● **RECORDS SHOWN**:
####################

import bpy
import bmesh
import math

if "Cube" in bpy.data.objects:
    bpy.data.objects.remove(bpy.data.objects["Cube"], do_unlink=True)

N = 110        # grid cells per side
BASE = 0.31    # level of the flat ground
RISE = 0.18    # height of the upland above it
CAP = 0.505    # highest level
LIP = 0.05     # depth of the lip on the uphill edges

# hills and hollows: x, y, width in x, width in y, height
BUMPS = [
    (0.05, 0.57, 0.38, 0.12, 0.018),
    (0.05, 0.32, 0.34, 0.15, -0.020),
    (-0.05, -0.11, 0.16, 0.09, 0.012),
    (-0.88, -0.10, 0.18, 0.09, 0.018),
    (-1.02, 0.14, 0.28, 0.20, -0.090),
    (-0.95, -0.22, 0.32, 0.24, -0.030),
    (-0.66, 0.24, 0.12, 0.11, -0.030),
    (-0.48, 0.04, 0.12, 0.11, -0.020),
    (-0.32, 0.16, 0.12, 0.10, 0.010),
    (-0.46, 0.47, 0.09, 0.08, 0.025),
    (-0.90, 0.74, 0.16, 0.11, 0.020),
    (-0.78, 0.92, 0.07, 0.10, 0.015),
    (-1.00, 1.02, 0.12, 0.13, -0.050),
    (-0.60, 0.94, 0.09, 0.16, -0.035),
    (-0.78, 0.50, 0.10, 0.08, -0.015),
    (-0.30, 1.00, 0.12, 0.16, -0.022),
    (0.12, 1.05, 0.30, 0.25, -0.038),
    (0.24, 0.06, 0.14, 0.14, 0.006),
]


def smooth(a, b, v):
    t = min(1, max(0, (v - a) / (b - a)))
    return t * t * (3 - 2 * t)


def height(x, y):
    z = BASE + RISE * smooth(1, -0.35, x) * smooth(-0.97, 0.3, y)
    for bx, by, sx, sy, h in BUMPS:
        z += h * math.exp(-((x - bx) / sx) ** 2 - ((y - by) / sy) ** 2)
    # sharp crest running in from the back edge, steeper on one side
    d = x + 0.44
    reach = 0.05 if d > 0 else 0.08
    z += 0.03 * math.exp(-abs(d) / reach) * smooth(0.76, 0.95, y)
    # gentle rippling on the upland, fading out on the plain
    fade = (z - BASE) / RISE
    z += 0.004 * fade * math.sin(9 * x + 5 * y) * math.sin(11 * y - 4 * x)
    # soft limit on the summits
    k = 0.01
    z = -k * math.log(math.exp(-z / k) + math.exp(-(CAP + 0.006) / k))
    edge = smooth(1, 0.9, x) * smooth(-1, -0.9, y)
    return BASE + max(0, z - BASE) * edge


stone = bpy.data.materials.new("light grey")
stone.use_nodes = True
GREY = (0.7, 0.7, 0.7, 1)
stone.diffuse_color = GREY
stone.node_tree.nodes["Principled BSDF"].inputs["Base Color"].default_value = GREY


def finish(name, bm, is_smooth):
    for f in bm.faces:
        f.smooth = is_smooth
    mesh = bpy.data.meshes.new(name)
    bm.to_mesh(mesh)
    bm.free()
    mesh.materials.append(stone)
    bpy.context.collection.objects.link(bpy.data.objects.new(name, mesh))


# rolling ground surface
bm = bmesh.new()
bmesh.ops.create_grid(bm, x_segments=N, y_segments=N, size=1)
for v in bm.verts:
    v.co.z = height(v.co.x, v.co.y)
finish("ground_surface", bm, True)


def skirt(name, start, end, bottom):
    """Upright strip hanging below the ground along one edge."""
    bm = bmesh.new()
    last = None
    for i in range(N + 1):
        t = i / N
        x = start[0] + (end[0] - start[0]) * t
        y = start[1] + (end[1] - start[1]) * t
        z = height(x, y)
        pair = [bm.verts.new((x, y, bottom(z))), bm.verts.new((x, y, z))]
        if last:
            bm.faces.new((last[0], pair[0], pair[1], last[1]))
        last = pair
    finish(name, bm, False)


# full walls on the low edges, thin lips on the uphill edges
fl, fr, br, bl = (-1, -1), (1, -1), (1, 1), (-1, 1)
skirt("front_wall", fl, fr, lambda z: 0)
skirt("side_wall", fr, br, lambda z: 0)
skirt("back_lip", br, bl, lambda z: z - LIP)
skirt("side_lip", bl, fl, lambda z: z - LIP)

####################

● **DESCRIPTION OF THE TASK**: Which lines of the records above hold the word "data"? Copy each of them.

● **FINISHED EXERCISE**:
if "Cube" in bpy.data.objects:
    bpy.data.objects.remove(bpy.data.objects["Cube"], do_unlink=True)
stone = bpy.data.materials.new("light grey")
    mesh = bpy.data.meshes.new(name)
    bpy.context.collection.objects.link(bpy.data.objects.new(name, mesh))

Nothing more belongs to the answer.